None of the pictures should be copied, though every line of the listing must be printed exactly.

> **MATERIAL PROVIDED**:
==============================

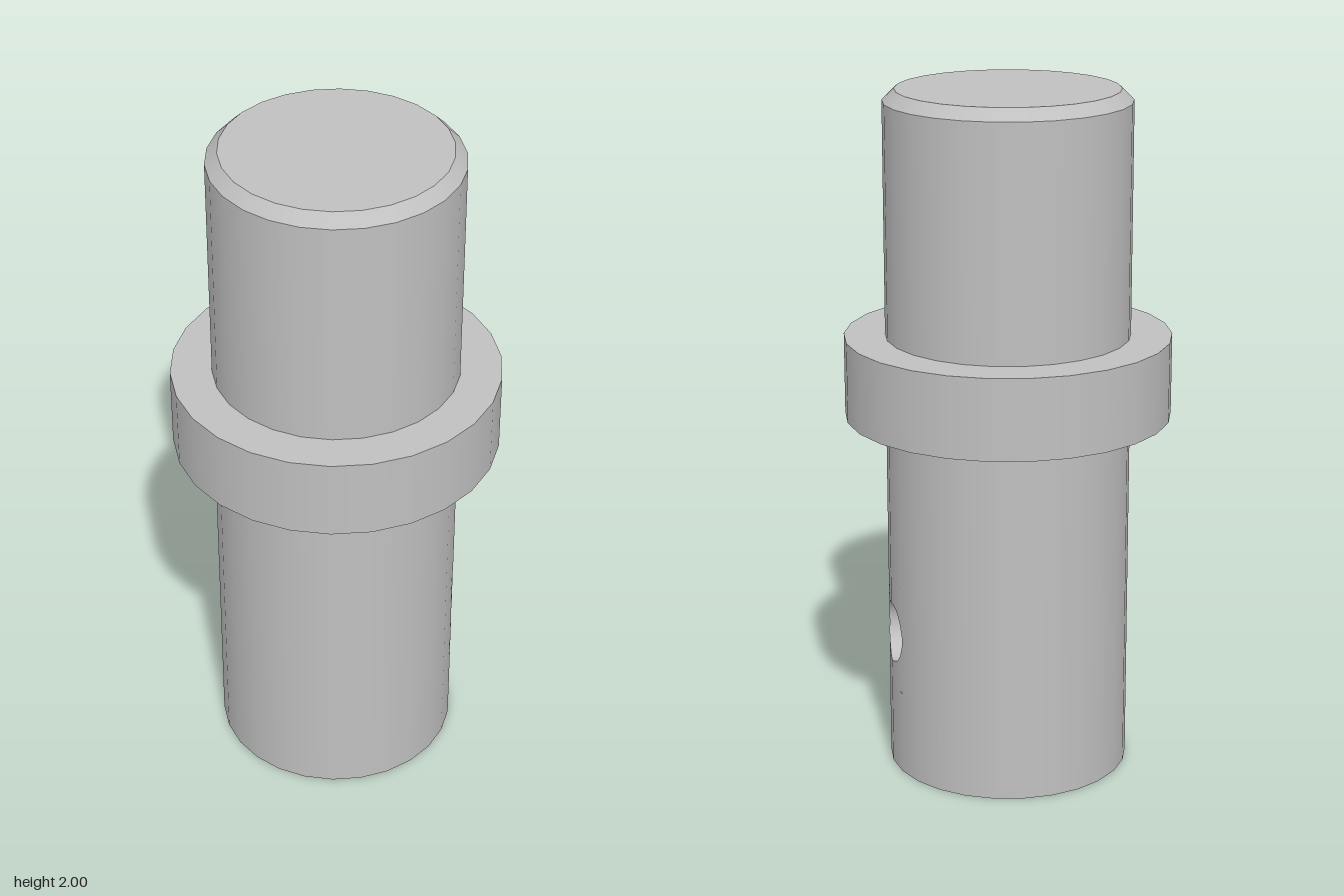
import * as THREE from 'three';
import { mergeGeometries } from 'three/addons/utils/BufferGeometryUtils.js';

const SIDES = 26, STEP = (2 * Math.PI) / SIDES;
const R = 0.352, COLLAR = 0.47, BORE = 0.187, BORE_TOP = 0.85;
const COLLAR_LOW = 1.06, COLLAR_HIGH = 1.295;
const HOLE = 0.09, HOLE_Y = 0.413, LOOP = 48;

// One crisp-edged band of revolution; `skip` leaves out that many sides each way from +x
function band(r0, y0, r1, y1, skip = 0) {
  const g = new THREE.LatheGeometry(
    [new THREE.Vector2(r0, y0), new THREE.Vector2(r1, y1)],
    SIDES - 2 * skip, Math.PI / 2 + skip * STEP, 2 * Math.PI - 2 * skip * STEP);
  g.deleteAttribute('uv');
  return g;
}

// Consecutive bands through a list of [radius, height]
function turned(profile) {
  return profile.slice(1).map((p, i) => band(...profile[i], ...p));
}

// x on the faceted cylinder wall at a given z
function wallX(r, z) {
  let i = 0;
  while (r * Math.sin((i + 1) * STEP) < Math.abs(z) - 1e-9) i++;
  const s0 = r * Math.sin(i * STEP), s1 = r * Math.sin((i + 1) * STEP);
  const k = (Math.abs(z) - s0) / (s1 - s0);
  return r * THREE.MathUtils.lerp(Math.cos(i * STEP), Math.cos((i + 1) * STEP), k);
}

// Point around the hole: k = 0 on its rim, k = 1 on the surrounding square
function loopPoint(r, half, i, k) {
  const t = (i / LOOP) * 2 * Math.PI, c = Math.cos(t), s = Math.sin(t);
  const d = THREE.MathUtils.lerp(HOLE, half / Math.max(Math.abs(c), Math.abs(s)), k);
  const z = THREE.MathUtils.clamp(-c * d, -half, half);
  return new THREE.Vector3(wallX(r, z), HOLE_Y + s * d, z);
}

// Joins equal closed rings of points into a surface
function loft(rings, flip) {
  const pos = [], index = [];
  rings.forEach(ring => ring.forEach(p => pos.push(p.x, p.y, p.z)));
  for (let j = 0; j < rings.length - 1; j++) {
    for (let i = 0; i < LOOP; i++) {
      const n = (i + 1) % LOOP;
      const a = j * LOOP + i, b = a + LOOP, c = (j + 1) * LOOP + n, d = j * LOOP + n;
      index.push(...(flip ? [a, c, b, a, d, c] : [a, b, c, a, c, d]));
    }
  }
  const g = new THREE.BufferGeometry();
  g.setAttribute('position', new THREE.Float32BufferAttribute(pos, 3));
  g.setIndex(index);
  g.computeVertexNormals();
  return g;
}

const ringOf = (r, half, k) =>
  Array.from({ length: LOOP }, (_, i) => loopPoint(r, half, i, k));

// Cylinder wall from y0 to y1, pierced by the cross hole
function piercedWall(r, y0, y1, skip, inward) {
  const half = r * Math.sin(skip * STEP);
  const rings = [0, 0.2, 0.4, 0.6, 0.8, 1].map(k => ringOf(r, half, k));
  const patch = loft(rings, inward);
  const p = patch.attributes.position, n = patch.attributes.normal;
  const sign = inward ? -1 : 1;
  for (let i = 0; i < p.count; i++) {
    const len = Math.hypot(p.getX(i), p.getZ(i)) * sign;
    n.setXYZ(i, p.getX(i) / len, 0, p.getZ(i) / len);
  }
  const low = HOLE_Y - half, high = HOLE_Y + half;
  const strip = (a, b, s) => (inward ? band(r, b, r, a, s) : band(r, a, r, b, s));
  return [patch, strip(y0, low, 0), strip(low, high, skip), strip(high, y1, 0)];
}

export function createModel() {
  const group = new THREE.Group();
  const steel = new THREE.MeshStandardMaterial({ color: 0xc0c0c0 });
  steel.name = 'steel grey';
  const add = (name, parts) => {
    const mesh = new THREE.Mesh(mergeGeometries(parts), steel);
    mesh.name = name;
    group.add(mesh);
  };

  // Lower shaft with its ring-shaped foot
  add('lowerShaft', [...piercedWall(R, 0, COLLAR_LOW, 2, false), band(BORE, 0, R, 0)]);

  // Blind bore rising from the foot
  add('bore', [...piercedWall(BORE, 0, BORE_TOP, 3, true), band(0, BORE_TOP, BORE, BORE_TOP)]);

  // Cross hole running from the outer wall into the bore
  add('crossHole', [loft([ringOf(R, 0.2, 0), ringOf(BORE, 0.2, 0)], true)]);

  // Collar
  add('collar', turned([
    [R, COLLAR_LOW], [COLLAR, COLLAR_LOW], [COLLAR, COLLAR_HIGH], [R, COLLAR_HIGH]]));

  // Upper shaft with chamfered end
  add('upperShaft', turned([[R, COLLAR_HIGH], [R, 1.967], [0.318, 2], [0, 2]]));

  return group;
}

==============================

> **EXERCISE RESULT**:
import * as THREE from 'three';
import { mergeGeometries } from 'three/addons/utils/BufferGeometryUtils.js';

const SIDES = 26, STEP = (2 * Math.PI) / SIDES;
const R = 0.352, COLLAR = 0.47, BORE = 0.187, BORE_TOP = 0.85;
const COLLAR_LOW = 1.06, COLLAR_HIGH = 1.295;
const HOLE = 0.09, HOLE_Y = 0.413, LOOP = 48;

// One crisp-edged band of revolution; `skip` leaves out that many sides each way from +x
function band(r0, y0, r1, y1, skip = 0) {
  const g = new THREE.LatheGeometry(
    [new THREE.Vector2(r0, y0), new THREE.Vector2(r1, y1)],
    SIDES - 2 * skip, Math.PI / 2 + skip * STEP, 2 * Math.PI - 2 * skip * STEP);
  g.deleteAttribute('uv');
  return g;
}

// Consecutive bands through a list of [radius, height]
function turned(profile) {
  return profile.slice(1).map((p, i) => band(...profile[i], ...p));
}

// x on the faceted cylinder wall at a given z
function wallX(r, z) {
  let i = 0;
  while (r * Math.sin((i + 1) * STEP) < Math.abs(z) - 1e-9) i++;
  const s0 = r * Math.sin(i * STEP), s1 = r * Math.sin((i + 1) * STEP);
  const k = (Math.abs(z) - s0) / (s1 - s0);
  return r * THREE.MathUtils.lerp(Math.cos(i * STEP), Math.cos((i + 1) * STEP), k);
}

// Point around the hole: k = 0 on its rim, k = 1 on the surrounding square
function loopPoint(r, half, i, k) {
  const t = (i / LOOP) * 2 * Math.PI, c = Math.cos(t), s = Math.sin(t);
  const d = THREE.MathUtils.lerp(HOLE, half / Math.max(Math.abs(c), Math.abs(s)), k);
  const z = THREE.MathUtils.clamp(-c * d, -half, half);
  return new THREE.Vector3(wallX(r, z), HOLE_Y + s * d, z);
}

// Joins equal closed rings of points into a surface
function loft(rings, flip) {
  const pos = [], index = [];
  rings.forEach(ring => ring.forEach(p => pos.push(p.x, p.y, p.z)));
  for (let j = 0; j < rings.length - 1; j++) {
    for (let i = 0; i < LOOP; i++) {
      const n = (i + 1) % LOOP;
      const a = j * LOOP + i, b = a + LOOP, c = (j + 1) * LOOP + n, d = j * LOOP + n;
      index.push(...(flip ? [a, c, b, a, d, c] : [a, b, c, a, c, d]));
    }
  }
  const g = new THREE.BufferGeometry();
  g.setAttribute('position', new THREE.Float32BufferAttribute(pos, 3));
  g.setIndex(index);
  g.computeVertexNormals();
  return g;
}

const ringOf = (r, half, k) =>
  Array.from({ length: LOOP }, (_, i) => loopPoint(r, half, i, k));

// Cylinder wall from y0 to y1, pierced by the cross hole
function piercedWall(r, y0, y1, skip, inward) {
  const half = r * Math.sin(skip * STEP);
  const rings = [0, 0.2, 0.4, 0.6, 0.8, 1].map(k => ringOf(r, half, k));
  const patch = loft(rings, inward);
  const p = patch.attributes.position, n = patch.attributes.normal;
  const sign = inward ? -1 : 1;
  for (let i = 0; i < p.count; i++) {
    const len = Math.hypot(p.getX(i), p.getZ(i)) * sign;
    n.setXYZ(i, p.getX(i) / len, 0, p.getZ(i) / len);
  }
  const low = HOLE_Y - half, high = HOLE_Y + half;
  const strip = (a, b, s) => (inward ? band(r, b, r, a, s) : band(r, a, r, b, s));
  return [patch, strip(y0, low, 0), strip(low, high, skip), strip(high, y1, 0)];
}

export function createModel() {
  const group = new THREE.Group();
  const steel = new THREE.MeshStandardMaterial({ color: 0xc0c0c0 });
  steel.name = 'steel grey';
  const add = (name, parts) => {
    const mesh = new THREE.Mesh(mergeGeometries(parts), steel);
    mesh.name = name;
    group.add(mesh);
  };

  // Lower shaft with its ring-shaped foot
  add('lowerShaft', [...piercedWall(R, 0, COLLAR_LOW, 2, false), band(BORE, 0, R, 0)]);

  // Blind bore rising from the foot
  add('bore', [...piercedWall(BORE, 0, BORE_TOP, 3, true), band(0, BORE_TOP, BORE, BORE_TOP)]);

  // Cross hole running from the outer wall into the bore
  add('crossHole', [loft([ringOf(R, 0.2, 0), ringOf(BORE, 0.2, 0)], true)]);

  // Collar
  add('collar', turned([
    [R, COLLAR_LOW], [COLLAR, COLLAR_LOW], [COLLAR, COLLAR_HIGH], [R, COLLAR_HIGH]]));

  // Upper shaft with chamfered end
  add('upperShaft', turned([[R, COLLAR_HIGH], [R, 1.967], [0.318, 2], [0, 2]]));

  return group;
}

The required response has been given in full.